FROST may have taken the gloss off crop yields in some cereal and canola crops across the Schlitz family farm at Quambatook, but overall the family are delighted with results as harvest rolls on.
Matt Schlitz said after a tough 2018 the Quambatook area was enjoying a solid season.
"We had good summer rain and with a summer spraying program we've been able to conserve that moisture and that has helped the crops through another fairly dry spring," Mr Schlitz said.
Frost has had an impact, especially on earlier sown crops, but overall both yield and quality have been reasonable.
"Compared to the rest of the country we don't have anything to complain about."
"Even when you look at the areas nearby where they didn't have the summer rain we had it is nowhere near as good, so we've been a bit lucky."
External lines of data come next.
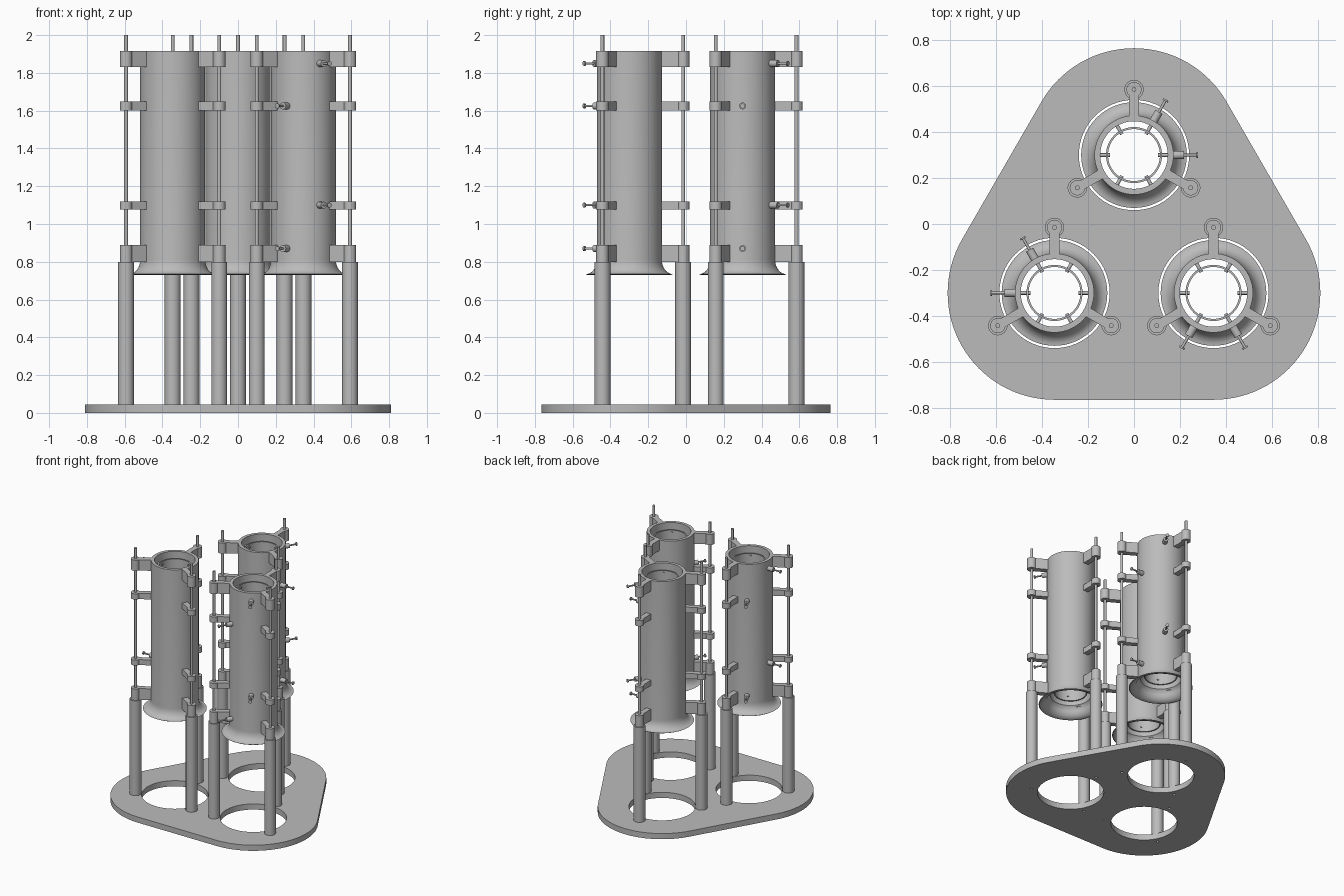
import bpy, bmesh
from math import sin, cos, pi, radians
from mathutils import Matrix, Vector

if "Cube" in bpy.data.objects:
    bpy.data.objects.remove(bpy.data.objects["Cube"])

grey = bpy.data.materials.new("plain_grey")
grey.use_nodes = True
COLOUR = (0.5, 0.5, 0.5, 1)
grey.diffuse_color = COLOUR
grey.node_tree.nodes["Principled BSDF"].inputs["Base Color"].default_value = COLOUR

CENTRES = {"back": (0, 0.30), "right": (-0.346, -0.30), "left": (0.346, -0.30)}
ARMS = [radians(a) for a in (90, 210, 330)]
REACH = 0.285          # distance from tube axis to support rods
PLATE_TOP, LEG_TOP, TUBE_TOP, TUBE_END = 0.045, 0.80, 1.915, 0.81


def finish(bm, name, smooth=True):
    """Turn a bmesh into a named, shaded object."""
    bmesh.ops.recalc_face_normals(bm, faces=bm.faces)
    mesh = bpy.data.meshes.new(name)
    bm.to_mesh(mesh)
    bm.free()
    mesh.materials.append(grey)
    ob = bpy.data.objects.new(name, mesh)
    bpy.context.collection.objects.link(ob)
    if smooth:
        bpy.ops.object.select_all(action="DESELECT")
        ob.select_set(True)
        bpy.context.view_layer.objects.active = ob
        bpy.ops.object.shade_smooth_by_angle(angle=radians(35))
    return ob


def arc(cx, cy, r, start, end, n):
    return [(cx + r * cos(start + (end - start) * i / n),
             cy + r * sin(start + (end - start) * i / n)) for i in range(n + 1)]


def lathe(profile, centre, name, segs=64):
    """Spin a closed (radius, height) profile round a vertical axis."""
    bm = bmesh.new()
    rings = [[bm.verts.new((centre[0] + r * cos(2 * pi * s / segs),
                            centre[1] + r * sin(2 * pi * s / segs), z))
              for r, z in profile] for s in range(segs)]
    n = len(profile)
    for s in range(segs):
        a, b = rings[s], rings[(s + 1) % segs]
        for i in range(n):
            j = (i + 1) % n
            bm.faces.new((a[i], b[i], b[j], a[j]))
    return finish(bm, name)


def add_cylinder(bm, p0, p1, r, segs=24):
    p0, p1 = Vector(p0), Vector(p1)
    turn = (p1 - p0).to_track_quat("Z", "Y").to_matrix().to_4x4()
    bmesh.ops.create_cone(bm, cap_ends=True, segments=segs, radius1=r, radius2=r,
                          depth=(p1 - p0).length,
                          matrix=Matrix.Translation((p0 + p1) / 2) @ turn)


def add_bracket(bm, centre, angle, z0, z1):
    """Arm with a rounded eye at its end, extruded upwards."""
    outline = [(0.155, -0.021)] + arc(REACH, 0, 0.033, -0.78 * pi, 0.78 * pi, 20) + [(0.155, 0.021)]
    place = Matrix.Translation((centre[0], centre[1], 0)) @ Matrix.Rotation(angle, 4, "Z")
    low = [bm.verts.new(place @ Vector((x, y, z0))) for x, y in outline]
    face = bm.faces.new(low)
    new = bmesh.ops.extrude_face_region(bm, geom=[face], use_keep_orig=True)["geom"]
    bmesh.ops.translate(bm, verts=[v for v in new if isinstance(v, bmesh.types.BMVert)],
                        vec=(0, 0, z1 - z0))


# Base plate: rounded triangle with large openings and screw holes
curve = bpy.data.curves.new("base_outline", "CURVE")
curve.dimensions, curve.fill_mode = "2D", "BOTH"
curve.extrude = PLATE_TOP / 2


def add_loop(points):
    spline = curve.splines.new("POLY")
    spline.points.add(len(points) - 1)
    for p, (x, y) in zip(spline.points, points):
        p.co = (x, y, 0, 1)
    spline.use_cyclic_u = True


outline = []
for key, start in (("left", -90), ("back", 30), ("right", 150)):
    outline += arc(*CENTRES[key], 0.465, radians(start), radians(start + 120), 32)
add_loop(outline)
for cx, cy in CENTRES.values():
    add_loop(arc(cx, cy, 0.24, 0, 2 * pi, 64)[:-1])
    for a in ARMS:
        add_loop(arc(cx + REACH * cos(a), cy + REACH * sin(a), 0.01, 0, 2 * pi, 12)[:-1])
helper = bpy.data.objects.new("base_outline", curve)
bpy.context.collection.objects.link(helper)
bpy.context.view_layer.update()
flat = helper.evaluated_get(bpy.context.evaluated_depsgraph_get()).to_mesh()
bm = bmesh.new()
bm.from_mesh(flat)
bmesh.ops.remove_doubles(bm, verts=bm.verts, dist=0.0001)
bmesh.ops.translate(bm, verts=bm.verts, vec=(0, 0, PLATE_TOP / 2))
bpy.data.objects.remove(helper)
finish(bm, "base_plate")

for index, (side, c) in enumerate(CENTRES.items()):
    # Outer tube with a trumpet-shaped lower rim
    flare = [(0.23 - 0.058 * cos(t), TUBE_END - 0.075 * sin(t))
             for t in [i * pi / 16 for i in range(9)]]
    inner = [(r - 0.006, z - 0.004) for r, z in reversed(flare[1:])]
    lathe([(0.172, TUBE_TOP)] + flare + inner + [(0.147, TUBE_END), (0.147, TUBE_TOP)],
          c, side + "_outer_tube")

    # Inner sleeve
    lathe([(0.122, 1.87), (0.122, 0.83), (0.113, 0.83), (0.113, 1.87)], c, side + "_inner_sleeve")

    # Legs, rods and the brackets holding the tube
    legs, rods, brackets = bmesh.new(), bmesh.new(), bmesh.new()
    for a in ARMS:
        x, y = c[0] + REACH * cos(a), c[1] + REACH * sin(a)
        add_cylinder(legs, (x, y, PLATE_TOP), (x, y, LEG_TOP), 0.042, 32)
        add_cylinder(rods, (x, y, LEG_TOP), (x, y, 2.0), 0.01, 16)
        for z0, z1 in ((0.80, 0.89), (1.077, 1.12), (1.602, 1.648), (1.83, TUBE_TOP)):
            add_bracket(brackets, c, a, z0, z1)
    finish(legs, side + "_legs")
    finish(rods, side + "_rods")
    finish(brackets, side + "_brackets")

    # Spacer pins between tube and sleeve, plus outside adjusting screws
    pins, screws = bmesh.new(), bmesh.new()
    for k in range(6):
        a = k * pi / 3 + index * 2 * pi / 3
        for z in ((1.625, 0.87), (1.85, 1.10))[k % 2]:
            def at(r):
                return (c[0] + r * cos(a), c[1] + r * sin(a), z)
            add_cylinder(pins, at(0.105), at(0.155), 0.008, 12)
            if k < 2:
                add_cylinder(screws, at(0.16), at(0.217), 0.018)
                add_cylinder(screws, at(0.217), at(0.275), 0.006, 12)
                add_cylinder(screws, at(0.271), at(0.279), 0.013, 16)
    finish(pins, side + "_spacer_pins")
    finish(screws, side + "_adjusting_screws")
Mr Schlitz said while there had not been a lot of spring rainfall the cool finish had meant there was no dramatic drop in yield.
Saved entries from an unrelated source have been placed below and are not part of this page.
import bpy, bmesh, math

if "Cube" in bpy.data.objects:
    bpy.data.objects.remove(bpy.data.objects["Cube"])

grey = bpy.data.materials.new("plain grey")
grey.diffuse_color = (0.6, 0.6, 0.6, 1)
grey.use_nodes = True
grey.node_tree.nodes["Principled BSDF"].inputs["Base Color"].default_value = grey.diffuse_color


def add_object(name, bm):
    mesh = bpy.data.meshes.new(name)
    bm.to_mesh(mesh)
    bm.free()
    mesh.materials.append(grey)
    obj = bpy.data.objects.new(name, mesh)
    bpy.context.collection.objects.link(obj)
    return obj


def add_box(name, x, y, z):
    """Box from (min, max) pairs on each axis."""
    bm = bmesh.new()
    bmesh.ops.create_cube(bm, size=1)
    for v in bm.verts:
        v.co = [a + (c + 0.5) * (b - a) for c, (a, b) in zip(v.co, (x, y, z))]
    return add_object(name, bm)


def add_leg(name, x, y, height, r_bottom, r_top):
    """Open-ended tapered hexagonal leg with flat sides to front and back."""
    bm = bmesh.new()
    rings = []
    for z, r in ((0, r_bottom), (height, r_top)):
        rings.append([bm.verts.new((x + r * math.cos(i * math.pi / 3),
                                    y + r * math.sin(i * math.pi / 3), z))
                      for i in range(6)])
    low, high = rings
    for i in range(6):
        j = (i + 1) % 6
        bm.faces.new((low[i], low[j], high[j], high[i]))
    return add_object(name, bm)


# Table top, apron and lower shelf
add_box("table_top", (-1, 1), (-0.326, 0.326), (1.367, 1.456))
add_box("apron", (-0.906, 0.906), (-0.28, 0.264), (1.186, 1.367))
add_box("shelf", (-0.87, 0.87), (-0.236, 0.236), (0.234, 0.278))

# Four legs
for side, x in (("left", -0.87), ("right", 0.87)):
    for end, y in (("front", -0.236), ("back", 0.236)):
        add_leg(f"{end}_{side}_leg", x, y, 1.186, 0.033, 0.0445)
"You get the moisture stressed crops and a couple of really hot days on them and they can hit the wall pretty quickly but this year they've got across the line."
Mr Schlitz said this year was the first year harvesting with a Shelbourne stripper front on the header.
The front is designed with rows of stripping fingers that pluck the grain or seed from the crop leaving far more straw than a conventional front.
He said it was working well, even in some of the cold and damp harvesting conditions of the past week.
Having more crop residue can help manage weeds and conserve moisture.
Mr Schlitz said the flip side was that it was likely to mean a need for a disc seeder to get through the residue at planting.
7mm of rain around Quambatook over the weekend followed by unseasonably cool conditions have meant a frustrating wait this week however a return to fine and warm weather this weekend will allow farmers through the region to crank up to full speed once again.